Protagonist Cucumber Saison down the drain.
I added too much molasses and dates to the Dark Saison, making the taste harsh and overly sweet at the same time.  With the Cucumber Saison, I left the cucumbers in secondary too long, making the cucumber flavor overpoweringly intense.  Both beers ended up with the their respective intended complementary flavors dominating.  I learned something in the process but the lesson was painful.

The Good

Preparing to blend.
Lewy and I started out almost a year ago with the intention of making a delicious Flanders Red Ale and learning something about blending. The idea of making and learning about sour beers was the catalyst for the birth of this blog.  Our first sour batch was made collaboratively, and since then we've made many other sour beers and dregs beers, all of which have added perspective and experience to our brewing.  This past weekend we met at Lewy's house for our first attempt at blending.  With 25 gallons of Flanders Red to work with, we shrugged off intimidation and immersed ourselves in the process, ending up with (what we think are) amazing final products.

Here are the beers we had for blending:
  1. Farmer's Bitch (Lewy's) - Flanders Red with Roselaire and various dregs added.  Sour and funky but also some prominent fruit notes.  Beautiful red color.
  2. Farmer's Daughter (Lewy's) - Beautifully clear and deep dark red.  Mouth-puckeringly tart and delicious.  Roselaire yeast.
  3. Flanders Base (Lewy's) - Flanders Red brewed with WLP001 as a blending base.  Somewhat oxygenated but some desirable fruit flavors.
  4. Crumple Car (Mine) - Different recipe than Farmer's Daughter.  Medium toast American oak cubes added.  Slight sourness and big funk.  Off red in color.
  5. Farmer's Daughter (Mine) - Part of the 10 gallon batch brewed with Lewy.  Roselaire yeast and 10 pounds of crushed cabernet grapes made this fruit-intense and slightly funky/acidic.
After trying different combinations we were blown away by Blend 7:

Farmer’s Bitch
1.5 Parts
Farmer’s Daughter (Lewy’s)
1.25 Parts
Flanders Base
1 Part
Crumple Car
.7 Parts
Farmer’s Daughter (Mine)
1.5 Parts

The finished beer had a beautiful fruit nose with a hint of the funkiness that you would expect in a Flanders.  It tasted tart enough to be refreshing but still retained plenty of the complexity that you get from bug fermentation.  The flavor was smooth and complicated, the color a clean even red.

Lewy and I split the ten gallons that we netted and are each going to crash cool the beer and bottle or keg it as we see fit.  We made two additional blends (one each) based on our own taste preferences and will get those ready to serve, as well.  

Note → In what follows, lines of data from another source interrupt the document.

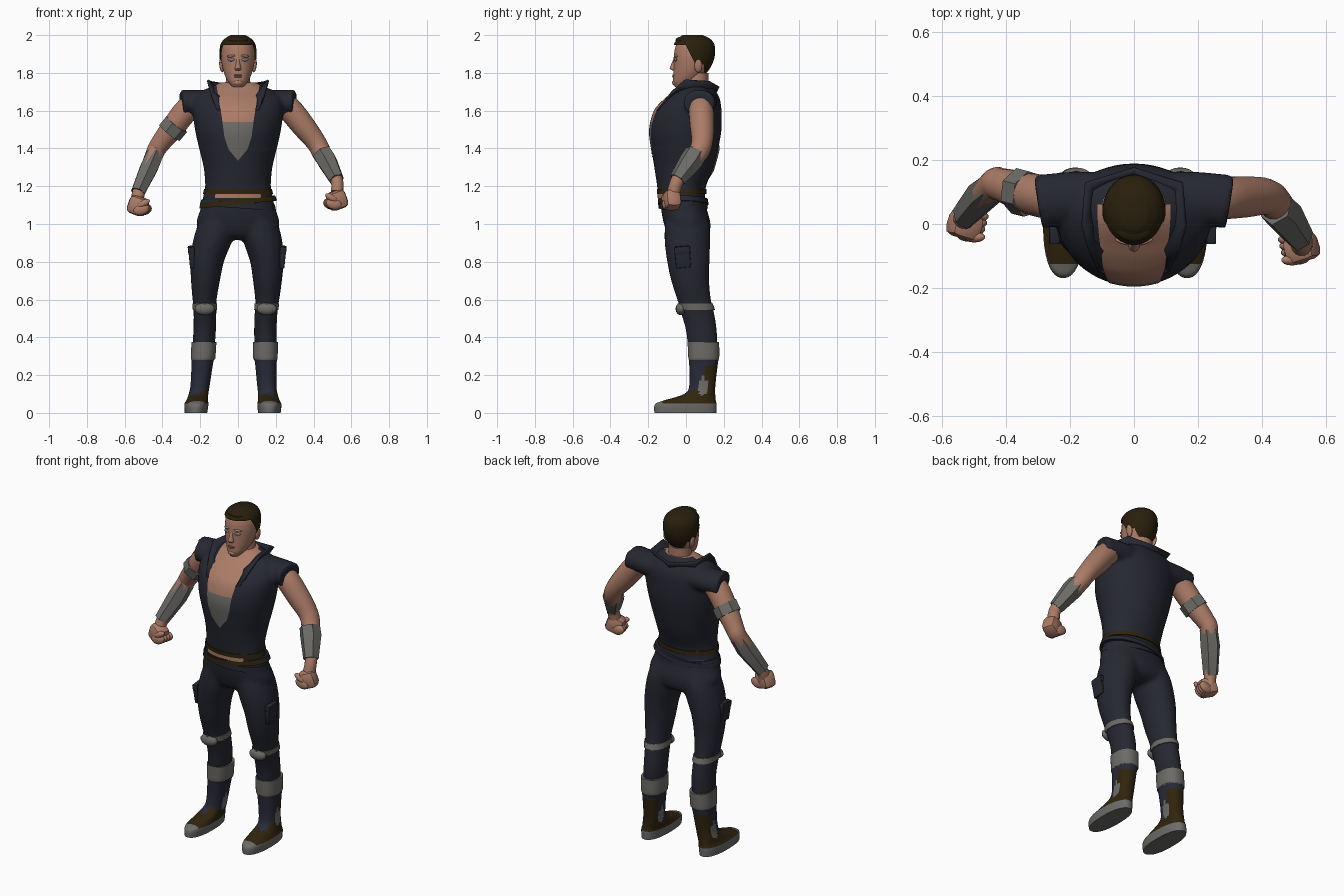
import bpy, bmesh, math
from mathutils import Vector

cube = bpy.data.objects.get("Cube")
if cube:
    bpy.data.objects.remove(cube, do_unlink=True)


def material(name, rgb):
    m = bpy.data.materials.new(name)
    m.use_nodes = True
    m.diffuse_color = (*rgb, 1)
    m.node_tree.nodes["Principled BSDF"].inputs["Base Color"].default_value = (*rgb, 1)
    return m


SKIN = material("skin", (.41, .2, .135))
NAVY = material("navy cloth", (.019, .0205, .031))
BLUE = material("boot blue", (.021, .023, .041))
GREY = material("grey armour", (.15, .147, .136))
BROWN = material("brown leather", (.03, .0175, .004))
HAIR = material("dark hair", (.022, .0135, .004))
EYE = material("eye", (.16, .2, .21))
LIP = material("lip", (.31, .13, .095))


def finish(name, bm, mats, rule=None, angle=42):
    bmesh.ops.recalc_face_normals(bm, faces=bm.faces)
    if rule:
        for f in bm.faces:
            f.material_index = rule(f.calc_center_median())
    me = bpy.data.meshes.new(name)
    bm.to_mesh(me)
    bm.free()
    for m in mats:
        me.materials.append(m)
    ob = bpy.data.objects.new(name, me)
    bpy.context.collection.objects.link(ob)
    bpy.ops.object.select_all(action='DESELECT')
    ob.select_set(True)
    bpy.context.view_layer.objects.active = ob
    bpy.ops.object.shade_smooth_by_angle(angle=math.radians(angle))
    return ob


def spline(rings, steps):
    """Smooth in-between rings passing through the given ones."""
    pts = [Vector(r) for r in rings]
    pts = [pts[0]] + pts + [pts[-1]]
    out = []
    for p, a, b, q in zip(pts, pts[1:], pts[2:], pts[3:]):
        for i in range(steps):
            t = i / steps
            out.append(a + ((b - p) * t + (2*p - 5*a + 4*b - q) * t**2 + (3*a - p - 3*b + q) * t**3) / 2)
    return out + [pts[-1]]


def loft(name, rings, mats, n=24, steps=4, upright=True, grow=0, power=2, cuts=(), keep=None, rule=None):
    """Skin over rings of (x, y, z, half width, half depth)."""
    bm = bmesh.new()
    rs = spline(rings, steps)
    loops = []
    for i, r in enumerate(rs):
        t = Vector((0, 0, 1))
        if not upright:
            t = Vector(rs[min(i + 1, len(rs) - 1)][:3]) - Vector(rs[max(i - 1, 0)][:3])
            t.normalize()
        u = Vector((0, 1, 0)).cross(t).normalized()
        v = t.cross(u)
        loop = []
        for k in range(n):
            a = math.tau * (k + .5) / n
            c, s = (math.copysign(abs(w) ** (2 / power), w) for w in (math.cos(a), math.sin(a)))
            loop.append(bm.verts.new(Vector(r[:3]) + u * c * (r[3] + grow) + v * s * (r[4] + grow)))
        loops.append(loop)
    for a, b in zip(loops, loops[1:]):
        for k in range(n):
            bm.faces.new((a[k], a[(k + 1) % n], b[(k + 1) % n], b[k]))
    bm.faces.new(loops[0])
    bm.faces.new(loops[-1])
    for co, no in cuts:
        bmesh.ops.bisect_plane(bm, geom=bm.verts[:] + bm.edges[:] + bm.faces[:], plane_co=co, plane_no=no)
    if keep:
        bad = [f for f in bm.faces if not keep(f.calc_center_median())]
        bmesh.ops.delete(bm, geom=bad, context='FACES')
    return finish(name, bm, mats, rule)


def blend(main, others, iterations):
    """Merge overlapping lofts into one smooth garment."""
    bpy.ops.object.select_all(action='DESELECT')
    for ob in [main] + others:
        ob.select_set(True)
    bpy.context.view_layer.objects.active = main
    bpy.ops.object.join()
    mod = main.modifiers.new("blend", 'REMESH')
    mod.mode, mod.voxel_size, mod.use_smooth_shade = 'VOXEL', .011, True
    main.modifiers.new("soften", 'SMOOTH').iterations = iterations


def up(z, rx, front, back, x=0):
    return (x, (front + back) / 2, z, rx, (back - front) / 2)


def ball(name, loc, scale, mat, rot=(0, 0, 0)):
    bm = bmesh.new()
    bmesh.ops.create_uvsphere(bm, u_segments=14, v_segments=9, radius=1)
    ob = finish(name, bm, [mat])
    ob.location, ob.scale, ob.rotation_euler = loc, scale, rot


def box(name, loc, size, mat, bevel, rot=(0, 0, 0)):
    bm = bmesh.new()
    bmesh.ops.create_cube(bm, size=1)
    bmesh.ops.scale(bm, vec=size, verts=bm.verts)
    bmesh.ops.bevel(bm, geom=bm.edges[:], offset=bevel, segments=2, profile=.5, affect='EDGES')
    ob = finish(name, bm, [mat])
    ob.location, ob.rotation_euler = loc, rot


# Chest and undershirt, showing through the neckline of the vest
torso = [up(1.1, .188, -.13, .1), up(1.15, .178, -.142, .095), up(1.2, .168, -.147, .1), up(1.3, .176, -.162, .14),
         up(1.4, .2, -.178, .165), up(1.5, .222, -.188, .182), up(1.6, .235, -.162, .182), up(1.66, .23, -.11, .174),
         up(1.7, .19, -.06, .155), up(1.73, .13, -.025, .135), up(1.75, .08, 0, .115)]
neckline = [(0, 1.335), (.05, 1.395), (.072, 1.46), (.085, 1.56), (.118, 1.76)]
v_cuts = [((s * a, 0, z), (s * (w - z), 0, -(b - a)))
          for (a, z), (b, w) in zip(neckline, neckline[1:]) for s in (1, -1)]


def uncovered(c):
    for (a, z), (b, w) in zip(neckline, neckline[1:]):
        if z < c.z <= w:
            return c.y < .06 and abs(c.x) < a + (b - a) * (c.z - z) / (w - z)
    return False


loft("chest", torso, [SKIN, GREY], 48, 4, grow=.008, cuts=v_cuts + [((0, 0, 1.54), (0, 0, 1))],
     keep=uncovered, rule=lambda c: int(c.z < 1.54))
loft("midriff", [up(1.138, .186, -.151, .1), up(1.165, .18, -.152, .1)], [SKIN], 48, 1, keep=lambda c: c.y < -.12)

# Standing collar with folded lapels
half = [((.088, -.155, 1.6), (.112, -.15, 1.61)), ((.09, -.085, 1.675), (.14, -.075, 1.705)),
        ((.108, -.01, 1.685), (.155, -.005, 1.765)), ((.112, .09, 1.69), (.145, .125, 1.757)), ((0, .145, 1.69), (0, .168, 1.732))]
strip = half + [tuple((-p[0], p[1], p[2]) for p in pair) for pair in half[-2::-1]]
bm = bmesh.new()
rows = [[bm.verts.new(p) for p in pair] for pair in strip]
for a, b in zip(rows, rows[1:]):
    bm.faces.new((a[0], b[0], b[1], a[1]))
collar = finish("collar", bm, [NAVY])
collar.modifiers.new("thickness", 'SOLIDIFY').thickness = .012

# Belts: the lower one is brown only in front
loft("upper_belt", [up(1.16, .186, -.153, .108), up(1.184, .181, -.155, .108)], [BROWN], 32, 1)
for name, z, h, g, mats, tilt in (("lower_belt", 1.117, .014, .014, [BROWN, NAVY], -.1), ("hem_belt", 1.1, .016, .01, [NAVY], .07)):
    belt = loft(name, [up(-h, .194 + g, -.135 - g, .106 + g), up(h, .186 + g, -.135 - g, .102 + g)], mats, 32, 1,
                rule=lambda c: int(c.y > -.03) if len(mats) > 1 else 0)
    belt.location.z, belt.rotation_euler.y = z, tilt


def boot_colour(c):
    if c.z < .05 or c.z > .28 or c.y < -.125:
        return 0
    if ((c.y - .09) / .028) ** 2 + ((c.z - .14) / .045) ** 2 < 1:
        return 0
    wave = .015 * math.sin(40 * c.y + 30 * c.x)
    return 1 if c.z < .105 + wave or (c.y > .11 + wave and c.z < .26) else 2


# Legs, boots, knee guards, thigh pockets and shoulder caps
leg = [(1.04, .09, -.105, .108, .1), (.98, .104, -.113, .126, .114), (.9, .103, -.113, .128, .133), (.8, .089, -.1, .125, .153),
       (.7, .077, -.079, .123, .156), (.6, .064, -.047, .133, .155), (.55, .061, -.034, .145, .15), (.45, .06, -.004, .163, .145),
       (.36, .06, .008, .167, .146)]
boot = [(.375, .066, .008, .176, .145), (.29, .065, .012, .176, .145), (.27, .058, .016, .17, .147), (.15, .051, .018, .156, .152),
        (.1, .052, -.01, .155, .158), (.065, .058, -.12, .158, .163), (.045, .064, -.165, .162, .166), (0, .06, -.168, .162, .166)]
knee = [(.578, .066, -.046, .142, .153), (.546, .066, -.042, .154, .15)]
legs, shoulders = [], []
for side, s, splay in (("left", 1, 0), ("right", -1, .058)):
    def place(rows):
        return [up(z, rx, f, b, s * (x + splay * max(0, .98 - z))) for z, rx, f, b, x in rows]
    legs.append(loft(side + "_leg", place(leg), [NAVY], 28))
    loft(side + "_boot", place(boot), [GREY, BROWN, BLUE], 40, 5, power=2.3, rule=boot_colour,
         cuts=[((0, 0, z), (0, 0, 1)) for z in (.05, .28)] + [((0, -.125, 0), (0, 1, 0))])
    loft(side + "_knee_band", place(knee), [GREY], 14, 1)
    ball(side + "_knee_pad", (s * (.152 + splay * .42), -.027, .551), (.054, .028, .034), GREY)
    px = s * (.236 + splay * .15)
    box(side + "_pocket", (px, -.018, .825), (.03, .08, .115), NAVY, .005, (.1, s * .1, 0))
    box(side + "_pocket_flap", (px + s * .003, -.02, .86), (.034, .084, .04), NAVY, .005, (.1, s * .1, 0))
    cap = [(.08, .082, 1.645, .06, .08), (.17, .082, 1.645, .066, .084), (.24, .077, 1.645, .066, .084), (.3, .068, 1.643, .07, .086)]
    shoulders.append(loft(side + "_shoulder_cap", [(s * r[0],) + r[1:] for r in cap], [NAVY], 16, 2, upright=False))

# Vest with its shoulders, and trousers with hips and legs
vest = loft("vest", torso, [NAVY], 48, 4, grow=.006)
blend(vest, shoulders, 6)
hips = [up(1.14, .184, -.135, .1), up(1.08, .198, -.132, .11), up(1.0, .22, -.117, .13),
        up(.94, .17, -.09, .118), up(.915, .07, -.04, .07)]
blend(loft("trousers", hips, [NAVY], 36, power=2.2), legs, 8)

# Arms with forearm guards
arms = {
    "left": ([(.19, .08, 1.65, .055, .06), (.265, .08, 1.615, .066, .066), (.345, .085, 1.52, .064, .065),
              (.415, .085, 1.43, .054, .057), (.452, .055, 1.36, .05, .052), (.52, -.04, 1.24, .034, .036),
              (.525, -.065, 1.17, .034, .036)],
             [(.446, .052, 1.375, .056, .062), (.47, .028, 1.335, .058, .064), (.522, -.045, 1.235, .042, .046)], (.525, -.075, 1.127)),
    "right": ([(-.19, .08, 1.65, .055, .06), (-.265, .083, 1.61, .066, .067), (-.345, .1, 1.51, .062, .063),
               (-.415, .122, 1.42, .052, .053), (-.442, .118, 1.37, .048, .05), (-.525, .028, 1.17, .035, .035),
               (-.53, .008, 1.1, .034, .035)],
              [(-.436, .12, 1.378, .05, .054), (-.47, .093, 1.3, .054, .058), (-.53, .025, 1.168, .041, .045)], (-.53, -.003, 1.097))}
for side, (arm, guard, fist) in arms.items():
    s = 1 if side == "left" else -1
    loft(side + "_arm", arm, [SKIN], 16, upright=False)
    loft(side + "_forearm_guard", guard, [GREY], 6, 1, upright=False)
    # Fist: palm, curled fingers and thumb
    x, y, z = fist
    box(side + "_palm", fist, (.1, .086, .1), SKIN, .026, (0, s * -.35, s * .3))
    for i in range(4):
        ball(side + "_finger", (x - s * (.018 + .005 * i), y - .034 + .02 * i, z - .02), (.043, .019, .03), SKIN, (0, s * .25, 0))
    ball(side + "_thumb", (x - s * .03, y - .038, z + .012), (.038, .017, .018), SKIN, (0, s * .5, 0))
loft("upper_arm_band", [(-.326, .094, 1.532, .072, .074), (-.364, .104, 1.486, .072, .074)], [GREY], 7, 1, upright=False)

# Neck, head and hair
loft("neck", [up(1.66, .1, -.03, .13), up(1.72, .07, -.008, .12), up(1.8, .064, 0, .12)], [SKIN], 20)
head = [up(1.725, .026, -.058, -.01), up(1.75, .05, -.069, .05), up(1.79, .071, -.068, .1), up(1.84, .085, -.066, .132),
        up(1.89, .09, -.065, .145), up(1.94, .084, -.056, .142), up(1.97, .063, -.036, .12), up(1.99, .03, -.01, .08)]
loft("head", head, [SKIN], 32, 4)
slope = Vector((0, 2, 1))
temple = Vector((0, 0, 1.935))
hair = loft("hair", head, [HAIR], 32, 4, grow=.009,
            cuts=[(temple, slope)] + [((0, 0, z), (0, 0, 1)) for z in (1.775, 1.835, 1.938)] + [((0, .095, 0), (0, 1, 0))],
            keep=lambda c: c.z > 1.938 or ((c - temple).dot(slope) > 0 and c.z > 1.835) or (c.y > .095 and c.z > 1.775))
hair.location.z = .01
ball("hair_quiff", (0, -.02, 1.972), (.055, .036, .02), HAIR)

# Face
loft("nose", [(0, -.058, 1.876, .009, .008), (0, -.064, 1.845, .012, .015), (0, -.066, 1.824, .018, .021), (0, -.058, 1.812, .014, .012)],
     [SKIN], 12, 3)
ball("upper_lip", (0, -.066, 1.787), (.025, .006, .005), LIP)
ball("lower_lip", (0, -.066, 1.779), (.02, .007, .005), LIP)
ball("chin", (0, -.056, 1.748), (.026, .018, .017), SKIN)
for side, s in (("left", 1), ("right", -1)):
    ball(side + "_eye", (s * .036, -.056, 1.87), (.02, .007, .009), EYE, (0, 0, s * .28))
    ball(side + "_brow_ridge", (s * .036, -.054, 1.889), (.024, .009, .007), SKIN, (0, s * .1, s * .3))
    ball(side + "_ear", (s * .088, .065, 1.837), (.011, .021, .035), SKIN, (0, s * .15, 0))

**Check out Lewy's excellent (and more detailed) write-up on the entire experience for a clearer picture of the process.